They set alarm clocks to stake out early risers on street corners and at subway stops. They waved and paced and gripped the hands of people on their way to work. They pressed stickers onto work shirts and marched signs around busy lunchrooms. They wiped sweat from their faces over the long, humid afternoon and then chugged caffeinated beverages, hoping to keep it up as long as they needed to - because it was all the time they had left.
Candidates hoping to attract Baltimore's vote in today's city primary wrung everything possible from the waning hours of the campaign yesterday. For the choices voters make today - who will be mayor and who will fill out the City Council - will not only make or break people's political careers but will shape city policy for the next four years, influencing everything from the way we fight crime to how much we pay in taxes to where new homes and stores might appear.
From the spotlight of the mayor's contest, where Mayor Sheila Dixon, who's held the job for the past eight months, is battling City Councilman Keiffer J. Mitchell Jr. and five other challengers, to the near-dead heat for the City Council president's post, to the scramble to represent Baltimore's 14 council districts, candidates were out in force yesterday, winding down their message and urging supporters to get to the polls.
"It's important our citizens get out and vote," Dixon said before a phalanx of TV cameras late yesterday morning. "Every vote counts. This election is going to determine the direction this city goes."
City election workers put the finishing touches on polling places yesterday, installing machines and sending around technicians to test them. Election director Armstead Jones said he's got plenty of judges - even Republicans, who can be hard to corral in the Democrat-heavy city - ready to go.
"It will run smoothly, very smoothly, there's been a lot of time put into this," he said. "We didn't wait until the last minute."
State officials projected that roughly 30 percent of the city's 331,987 registered voters will cast ballots. Though not exactly inspiring, that number would be typical, as recent city primaries have had trouble crossing the 40 percent threshold.
Before 7 a.m. yesterday, Mitchell was outside Johns Hopkins Hospital, greeting custodians and other workers at shift change. He lunched at Cross Street Market with police and firefighter union officials, visited the Edmondson Village shopping center and hung out at a Metro stop to catch voters headed home.

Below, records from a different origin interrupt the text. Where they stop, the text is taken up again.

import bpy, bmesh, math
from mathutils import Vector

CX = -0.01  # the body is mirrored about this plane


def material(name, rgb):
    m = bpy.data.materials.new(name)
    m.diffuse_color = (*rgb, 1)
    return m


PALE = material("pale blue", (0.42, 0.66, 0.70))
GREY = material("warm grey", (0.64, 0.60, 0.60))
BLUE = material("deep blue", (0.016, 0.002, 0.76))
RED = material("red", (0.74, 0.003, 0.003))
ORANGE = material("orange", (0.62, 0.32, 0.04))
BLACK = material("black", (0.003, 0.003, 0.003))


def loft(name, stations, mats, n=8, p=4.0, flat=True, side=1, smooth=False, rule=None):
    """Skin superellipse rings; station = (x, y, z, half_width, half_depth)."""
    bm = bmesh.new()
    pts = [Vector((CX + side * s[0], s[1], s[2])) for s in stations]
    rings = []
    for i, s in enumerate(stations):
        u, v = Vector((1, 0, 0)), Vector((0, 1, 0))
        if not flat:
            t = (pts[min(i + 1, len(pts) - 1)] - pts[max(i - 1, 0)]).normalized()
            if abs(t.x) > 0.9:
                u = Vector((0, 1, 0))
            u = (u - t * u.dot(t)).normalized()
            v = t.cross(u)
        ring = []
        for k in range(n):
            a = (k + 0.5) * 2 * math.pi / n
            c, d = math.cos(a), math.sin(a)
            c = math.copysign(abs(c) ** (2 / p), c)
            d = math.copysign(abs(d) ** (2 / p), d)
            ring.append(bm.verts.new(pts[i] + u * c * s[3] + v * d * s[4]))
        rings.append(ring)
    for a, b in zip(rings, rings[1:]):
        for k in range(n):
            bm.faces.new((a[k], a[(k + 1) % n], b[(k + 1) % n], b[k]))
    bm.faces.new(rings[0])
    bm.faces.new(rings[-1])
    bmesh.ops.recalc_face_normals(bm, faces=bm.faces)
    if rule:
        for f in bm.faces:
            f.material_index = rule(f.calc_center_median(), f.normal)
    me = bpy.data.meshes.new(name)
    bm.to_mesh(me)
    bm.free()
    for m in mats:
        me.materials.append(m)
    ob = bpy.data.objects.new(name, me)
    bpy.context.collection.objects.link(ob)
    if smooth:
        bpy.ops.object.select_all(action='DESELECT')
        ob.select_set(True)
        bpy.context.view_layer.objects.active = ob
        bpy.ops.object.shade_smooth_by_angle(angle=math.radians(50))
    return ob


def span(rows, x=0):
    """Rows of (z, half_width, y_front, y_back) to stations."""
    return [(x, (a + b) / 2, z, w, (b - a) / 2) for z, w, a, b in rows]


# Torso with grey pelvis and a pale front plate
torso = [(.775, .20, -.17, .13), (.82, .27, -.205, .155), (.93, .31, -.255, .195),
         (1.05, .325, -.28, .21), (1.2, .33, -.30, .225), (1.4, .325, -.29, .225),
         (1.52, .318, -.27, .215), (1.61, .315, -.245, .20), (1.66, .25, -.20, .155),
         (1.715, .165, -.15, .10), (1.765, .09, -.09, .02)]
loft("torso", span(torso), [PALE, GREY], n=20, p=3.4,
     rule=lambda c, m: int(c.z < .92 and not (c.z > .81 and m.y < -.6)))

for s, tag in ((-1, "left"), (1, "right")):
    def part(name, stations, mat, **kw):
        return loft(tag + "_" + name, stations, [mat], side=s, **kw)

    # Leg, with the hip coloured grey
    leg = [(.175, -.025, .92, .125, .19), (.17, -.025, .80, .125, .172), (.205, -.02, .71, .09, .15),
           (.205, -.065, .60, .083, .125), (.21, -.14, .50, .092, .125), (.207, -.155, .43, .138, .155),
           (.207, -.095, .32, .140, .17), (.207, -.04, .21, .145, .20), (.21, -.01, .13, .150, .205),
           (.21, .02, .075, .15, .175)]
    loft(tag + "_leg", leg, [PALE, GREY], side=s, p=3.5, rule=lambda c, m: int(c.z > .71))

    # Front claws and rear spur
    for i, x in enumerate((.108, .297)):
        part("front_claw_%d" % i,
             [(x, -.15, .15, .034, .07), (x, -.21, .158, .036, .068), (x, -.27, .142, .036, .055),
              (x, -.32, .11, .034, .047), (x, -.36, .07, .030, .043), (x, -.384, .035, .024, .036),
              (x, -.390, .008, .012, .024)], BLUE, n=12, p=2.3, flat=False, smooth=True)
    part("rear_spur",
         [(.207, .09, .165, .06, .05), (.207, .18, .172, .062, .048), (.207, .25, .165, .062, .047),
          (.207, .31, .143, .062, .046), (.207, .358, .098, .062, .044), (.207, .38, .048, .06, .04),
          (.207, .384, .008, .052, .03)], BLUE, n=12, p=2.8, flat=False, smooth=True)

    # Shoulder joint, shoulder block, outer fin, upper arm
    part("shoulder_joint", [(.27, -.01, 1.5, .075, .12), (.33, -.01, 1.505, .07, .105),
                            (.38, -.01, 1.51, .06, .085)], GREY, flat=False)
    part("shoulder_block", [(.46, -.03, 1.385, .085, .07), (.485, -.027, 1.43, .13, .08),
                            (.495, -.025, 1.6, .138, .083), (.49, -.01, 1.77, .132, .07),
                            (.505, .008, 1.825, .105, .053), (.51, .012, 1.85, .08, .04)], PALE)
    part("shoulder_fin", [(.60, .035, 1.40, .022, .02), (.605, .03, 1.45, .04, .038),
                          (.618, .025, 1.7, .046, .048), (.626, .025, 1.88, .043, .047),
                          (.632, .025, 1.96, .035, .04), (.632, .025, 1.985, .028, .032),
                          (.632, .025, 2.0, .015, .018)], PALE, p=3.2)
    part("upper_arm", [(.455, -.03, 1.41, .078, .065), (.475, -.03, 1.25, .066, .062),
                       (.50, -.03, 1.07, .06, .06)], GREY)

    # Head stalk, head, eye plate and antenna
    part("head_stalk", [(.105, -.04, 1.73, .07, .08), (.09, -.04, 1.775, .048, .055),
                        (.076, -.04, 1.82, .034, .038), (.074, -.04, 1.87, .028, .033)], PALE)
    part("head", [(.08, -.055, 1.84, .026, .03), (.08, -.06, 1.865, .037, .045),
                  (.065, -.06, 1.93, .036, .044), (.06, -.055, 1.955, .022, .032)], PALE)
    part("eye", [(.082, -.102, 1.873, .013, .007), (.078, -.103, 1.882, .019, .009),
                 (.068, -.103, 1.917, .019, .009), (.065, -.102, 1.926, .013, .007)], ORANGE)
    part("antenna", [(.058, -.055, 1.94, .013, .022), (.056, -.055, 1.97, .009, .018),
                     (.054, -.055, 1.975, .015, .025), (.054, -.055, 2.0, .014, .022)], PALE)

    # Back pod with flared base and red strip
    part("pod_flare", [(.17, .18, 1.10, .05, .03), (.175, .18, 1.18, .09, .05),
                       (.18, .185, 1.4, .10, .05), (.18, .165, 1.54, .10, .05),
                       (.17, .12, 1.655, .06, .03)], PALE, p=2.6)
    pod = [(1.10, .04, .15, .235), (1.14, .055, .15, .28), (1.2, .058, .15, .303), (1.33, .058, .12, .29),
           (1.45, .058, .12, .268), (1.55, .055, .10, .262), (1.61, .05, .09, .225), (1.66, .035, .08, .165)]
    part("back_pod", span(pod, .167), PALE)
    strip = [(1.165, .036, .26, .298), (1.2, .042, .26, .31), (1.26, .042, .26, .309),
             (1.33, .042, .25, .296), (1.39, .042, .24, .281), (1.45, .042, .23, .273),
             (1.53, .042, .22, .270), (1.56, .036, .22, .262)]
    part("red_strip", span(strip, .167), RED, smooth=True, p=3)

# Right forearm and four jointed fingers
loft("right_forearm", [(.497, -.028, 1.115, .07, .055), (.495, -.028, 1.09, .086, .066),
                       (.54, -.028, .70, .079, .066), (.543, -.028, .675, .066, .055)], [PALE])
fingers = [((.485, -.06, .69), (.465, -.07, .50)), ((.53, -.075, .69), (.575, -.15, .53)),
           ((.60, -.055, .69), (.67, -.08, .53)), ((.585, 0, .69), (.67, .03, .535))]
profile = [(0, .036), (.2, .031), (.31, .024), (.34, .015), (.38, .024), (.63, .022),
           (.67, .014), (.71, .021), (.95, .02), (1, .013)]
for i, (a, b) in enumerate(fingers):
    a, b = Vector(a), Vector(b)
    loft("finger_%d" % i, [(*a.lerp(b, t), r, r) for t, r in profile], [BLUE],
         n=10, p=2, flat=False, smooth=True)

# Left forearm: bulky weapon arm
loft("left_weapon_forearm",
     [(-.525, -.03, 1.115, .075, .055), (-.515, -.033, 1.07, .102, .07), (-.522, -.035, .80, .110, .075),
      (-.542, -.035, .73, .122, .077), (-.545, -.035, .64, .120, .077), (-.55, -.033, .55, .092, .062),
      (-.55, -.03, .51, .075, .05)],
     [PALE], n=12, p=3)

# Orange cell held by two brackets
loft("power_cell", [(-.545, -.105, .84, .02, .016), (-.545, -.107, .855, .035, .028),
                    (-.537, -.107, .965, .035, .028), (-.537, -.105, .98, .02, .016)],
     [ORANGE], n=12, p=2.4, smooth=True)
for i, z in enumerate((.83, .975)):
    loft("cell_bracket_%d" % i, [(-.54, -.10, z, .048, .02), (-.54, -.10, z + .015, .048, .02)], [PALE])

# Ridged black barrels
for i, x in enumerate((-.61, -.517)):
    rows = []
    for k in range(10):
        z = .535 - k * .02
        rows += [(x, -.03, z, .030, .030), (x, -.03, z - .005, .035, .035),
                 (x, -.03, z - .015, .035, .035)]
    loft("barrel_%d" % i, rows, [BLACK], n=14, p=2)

Tony DeFranco, Mitchell's deputy campaign manager, said his candidate wanted to leave people with one concise message: "that there is a clear difference in this election."
While her main challenger made his rounds, Dixon waved to drivers along Erdman Avenue, dropped in on a North Baltimore condominium and knocked on doors in Waverly. She also reveled in an endorsement from the powerful Interdenominational Ministerial Alliance.
Outside the New Shiloh Baptist Church, Dixon, in a tangerine-colored suit, smiled amid a throng of dark-suited pastors as they called on their congregants to "unapologetically" support her and City Council President Stephanie Rawlings-Blake.
"We're a city in need of leadership that's credible, accountable, productive and creative," said the Rev. William C. Calhoun Sr., pastor of Trinity Baptist Church in Upton and the ministerial alliance's president. "They've got the experience, the energy, the skills and the ability to make Baltimore a place where people can feel safe, sound, secure and settled."
Rawlings-Blake, ready for a long day in Aerosoles pumps, which are supposed to be comfortable, said she was pleased, not nervous, by the too-close-to-call status of her race. She thought it could energize an electorate otherwise threatened by the apathy of predictability.
All of the campaigns promised intense efforts today to get out the vote, with volunteers assigned to call people, canvass neighborhoods and haunt polling places.
As the lunchtime rush crowded Lexington Market, one of the city's choicest campaigning spots, Rawlings-Blake, a large Starbucks in hand, nearly bumped into her challenger, Michael Sarbanes, in shirtsleeves and with his wife and three-year-old daughter. The rivals kept a polite distance as they glad-handed their way through the market.
"My plan is to win tomorrow," Sarbanes said into a reporter's microphone. When the reporter then asked if he would sleep tonight, the candidate replied, "They're long days."
Despite the exertion, not to mention the thousands of dollars spent on ads and commercials that have clogged the airwaves for months, some voters, like Sylvester Harcum, are still waiting for an epiphany.
For mayor, "It's kind of a toss-up," the West Baltimore man said.
After meeting Sarbanes at the market, Shelby Hall of Park Heights remarked, "He look like he could make a difference ... but I haven't decided."
Shirley Cook sat with her daughter at a table at the market after teams Sarbanes and Rawlings-Blake stormed past in a flurry of signs and slogans. They left her with a Sarbanes sticker on her blouse and her hands filled with brochures for Rawlings-Blake and Dixon.
"I just pray that whoever wins," the Cherry Hill woman said, "will do better for the city."
Sun reporter Lynn Anderson contributed to this article.
Baltimore's primary election
Polls will be open today from 7 a.m. to 8 p.m.
To find your polling location, call Baltimore's Board of Elections at 410-396-5550 or go to www.elections.state.md.us/voting/where.html